WORK ORDER:
Return the data below exactly, stopping after the line with "j = (i + 1) % len(a)".

Data items:
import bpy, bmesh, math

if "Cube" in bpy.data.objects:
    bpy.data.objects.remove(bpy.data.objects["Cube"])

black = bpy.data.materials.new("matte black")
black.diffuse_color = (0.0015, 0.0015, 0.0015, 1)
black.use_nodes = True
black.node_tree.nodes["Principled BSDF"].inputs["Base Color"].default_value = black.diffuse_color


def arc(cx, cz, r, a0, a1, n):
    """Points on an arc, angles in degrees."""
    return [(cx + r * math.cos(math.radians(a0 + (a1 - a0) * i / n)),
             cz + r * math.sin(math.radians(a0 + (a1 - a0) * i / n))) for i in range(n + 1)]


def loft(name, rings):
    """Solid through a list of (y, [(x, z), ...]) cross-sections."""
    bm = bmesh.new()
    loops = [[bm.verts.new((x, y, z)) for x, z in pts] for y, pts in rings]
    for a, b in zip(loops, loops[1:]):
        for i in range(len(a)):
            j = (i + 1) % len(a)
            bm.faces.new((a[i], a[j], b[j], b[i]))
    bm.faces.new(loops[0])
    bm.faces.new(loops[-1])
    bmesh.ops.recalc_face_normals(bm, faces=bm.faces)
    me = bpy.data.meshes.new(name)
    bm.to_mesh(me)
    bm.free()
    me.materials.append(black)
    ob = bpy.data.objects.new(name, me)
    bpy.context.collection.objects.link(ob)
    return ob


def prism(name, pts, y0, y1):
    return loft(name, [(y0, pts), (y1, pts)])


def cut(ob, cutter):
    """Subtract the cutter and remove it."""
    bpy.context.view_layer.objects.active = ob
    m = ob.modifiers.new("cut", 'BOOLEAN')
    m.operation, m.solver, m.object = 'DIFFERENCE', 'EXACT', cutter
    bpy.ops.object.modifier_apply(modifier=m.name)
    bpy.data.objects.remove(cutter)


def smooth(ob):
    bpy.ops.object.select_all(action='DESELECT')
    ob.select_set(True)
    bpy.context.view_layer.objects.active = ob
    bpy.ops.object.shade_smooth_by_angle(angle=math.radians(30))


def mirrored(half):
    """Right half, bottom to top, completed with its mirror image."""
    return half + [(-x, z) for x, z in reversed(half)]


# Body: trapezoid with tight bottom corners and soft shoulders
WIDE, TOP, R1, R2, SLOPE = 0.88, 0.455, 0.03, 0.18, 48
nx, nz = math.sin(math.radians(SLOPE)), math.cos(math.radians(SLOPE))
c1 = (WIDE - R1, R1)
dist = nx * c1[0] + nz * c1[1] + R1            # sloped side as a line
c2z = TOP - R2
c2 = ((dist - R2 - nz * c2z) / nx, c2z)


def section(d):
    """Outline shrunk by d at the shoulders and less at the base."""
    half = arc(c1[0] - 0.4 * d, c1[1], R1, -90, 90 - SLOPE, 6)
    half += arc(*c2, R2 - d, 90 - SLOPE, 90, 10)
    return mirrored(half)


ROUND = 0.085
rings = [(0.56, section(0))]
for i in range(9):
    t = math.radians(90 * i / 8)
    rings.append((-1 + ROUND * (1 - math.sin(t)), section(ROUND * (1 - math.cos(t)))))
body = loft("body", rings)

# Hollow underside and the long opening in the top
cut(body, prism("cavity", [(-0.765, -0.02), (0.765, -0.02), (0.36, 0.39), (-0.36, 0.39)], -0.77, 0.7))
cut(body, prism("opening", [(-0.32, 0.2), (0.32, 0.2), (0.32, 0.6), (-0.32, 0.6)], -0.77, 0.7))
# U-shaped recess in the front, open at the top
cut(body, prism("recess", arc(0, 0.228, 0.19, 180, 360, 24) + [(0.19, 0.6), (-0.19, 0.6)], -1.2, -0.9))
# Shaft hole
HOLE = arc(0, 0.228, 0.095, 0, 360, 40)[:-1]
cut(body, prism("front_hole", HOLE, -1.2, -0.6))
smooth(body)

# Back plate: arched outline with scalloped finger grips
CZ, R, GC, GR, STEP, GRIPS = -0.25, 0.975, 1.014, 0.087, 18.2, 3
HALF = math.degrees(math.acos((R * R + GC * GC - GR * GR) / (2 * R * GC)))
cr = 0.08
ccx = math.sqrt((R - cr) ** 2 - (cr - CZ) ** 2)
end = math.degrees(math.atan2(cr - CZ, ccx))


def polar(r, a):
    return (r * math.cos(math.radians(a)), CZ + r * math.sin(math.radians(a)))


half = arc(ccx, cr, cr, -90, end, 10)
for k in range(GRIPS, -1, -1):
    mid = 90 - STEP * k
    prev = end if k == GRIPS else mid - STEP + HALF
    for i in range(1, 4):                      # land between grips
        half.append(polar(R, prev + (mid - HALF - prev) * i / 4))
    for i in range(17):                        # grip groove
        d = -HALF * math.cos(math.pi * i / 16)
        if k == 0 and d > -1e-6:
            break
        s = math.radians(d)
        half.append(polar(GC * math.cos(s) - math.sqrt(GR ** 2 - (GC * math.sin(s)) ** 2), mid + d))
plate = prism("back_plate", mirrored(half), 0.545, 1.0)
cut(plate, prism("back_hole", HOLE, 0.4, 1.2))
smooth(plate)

SOLUTION FOR THIS TASK:
import bpy, bmesh, math

if "Cube" in bpy.data.objects:
    bpy.data.objects.remove(bpy.data.objects["Cube"])

black = bpy.data.materials.new("matte black")
black.diffuse_color = (0.0015, 0.0015, 0.0015, 1)
black.use_nodes = True
black.node_tree.nodes["Principled BSDF"].inputs["Base Color"].default_value = black.diffuse_color


def arc(cx, cz, r, a0, a1, n):
    """Points on an arc, angles in degrees."""
    return [(cx + r * math.cos(math.radians(a0 + (a1 - a0) * i / n)),
             cz + r * math.sin(math.radians(a0 + (a1 - a0) * i / n))) for i in range(n + 1)]


def loft(name, rings):
    """Solid through a list of (y, [(x, z), ...]) cross-sections."""
    bm = bmesh.new()
    loops = [[bm.verts.new((x, y, z)) for x, z in pts] for y, pts in rings]
    for a, b in zip(loops, loops[1:]):
        for i in range(len(a)):
            j = (i + 1) % len(a)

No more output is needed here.